• [YOUR OBJECTIVE]:
Go through the entries below and count the lines holding the word "import". Reply with only the number, please.

• [DATA TO EXAMINE]:

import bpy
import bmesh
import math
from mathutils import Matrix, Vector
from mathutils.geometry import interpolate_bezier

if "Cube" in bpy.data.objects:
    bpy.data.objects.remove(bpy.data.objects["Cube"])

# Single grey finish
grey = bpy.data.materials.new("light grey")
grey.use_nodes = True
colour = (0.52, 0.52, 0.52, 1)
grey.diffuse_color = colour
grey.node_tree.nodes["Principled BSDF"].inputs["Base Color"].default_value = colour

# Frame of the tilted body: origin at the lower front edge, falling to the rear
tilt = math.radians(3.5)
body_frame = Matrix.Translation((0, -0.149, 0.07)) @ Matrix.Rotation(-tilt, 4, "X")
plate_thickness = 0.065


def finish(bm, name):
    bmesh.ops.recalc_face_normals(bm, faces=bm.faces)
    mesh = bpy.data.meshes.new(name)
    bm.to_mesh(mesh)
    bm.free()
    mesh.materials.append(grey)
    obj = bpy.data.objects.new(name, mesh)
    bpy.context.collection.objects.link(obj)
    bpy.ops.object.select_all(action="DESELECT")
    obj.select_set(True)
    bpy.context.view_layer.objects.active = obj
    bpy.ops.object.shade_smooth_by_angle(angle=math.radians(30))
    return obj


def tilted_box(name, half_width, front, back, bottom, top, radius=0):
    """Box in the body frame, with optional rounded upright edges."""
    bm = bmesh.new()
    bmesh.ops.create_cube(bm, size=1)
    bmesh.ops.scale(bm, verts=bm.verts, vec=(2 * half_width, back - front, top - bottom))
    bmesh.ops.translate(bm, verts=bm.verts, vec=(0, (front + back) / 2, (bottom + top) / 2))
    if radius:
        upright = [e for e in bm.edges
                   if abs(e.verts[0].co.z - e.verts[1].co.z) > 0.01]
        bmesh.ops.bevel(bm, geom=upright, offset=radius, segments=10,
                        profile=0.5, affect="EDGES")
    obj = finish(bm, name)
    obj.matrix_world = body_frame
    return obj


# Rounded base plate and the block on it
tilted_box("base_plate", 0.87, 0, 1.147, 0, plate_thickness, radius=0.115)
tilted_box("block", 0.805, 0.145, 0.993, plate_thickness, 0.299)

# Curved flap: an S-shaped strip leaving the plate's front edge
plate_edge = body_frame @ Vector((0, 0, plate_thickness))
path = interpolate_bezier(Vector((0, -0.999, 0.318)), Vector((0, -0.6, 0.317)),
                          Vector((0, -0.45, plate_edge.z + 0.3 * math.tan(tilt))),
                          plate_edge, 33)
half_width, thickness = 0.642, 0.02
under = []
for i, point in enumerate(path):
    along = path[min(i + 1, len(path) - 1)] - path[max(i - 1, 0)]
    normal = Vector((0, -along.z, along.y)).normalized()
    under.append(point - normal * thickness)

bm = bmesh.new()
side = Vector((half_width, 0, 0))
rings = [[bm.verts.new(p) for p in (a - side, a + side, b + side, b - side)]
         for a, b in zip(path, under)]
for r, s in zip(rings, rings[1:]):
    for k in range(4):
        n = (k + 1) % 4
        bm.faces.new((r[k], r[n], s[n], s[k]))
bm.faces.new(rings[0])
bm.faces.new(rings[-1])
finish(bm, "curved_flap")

• [YOUR SOLUTION]:
5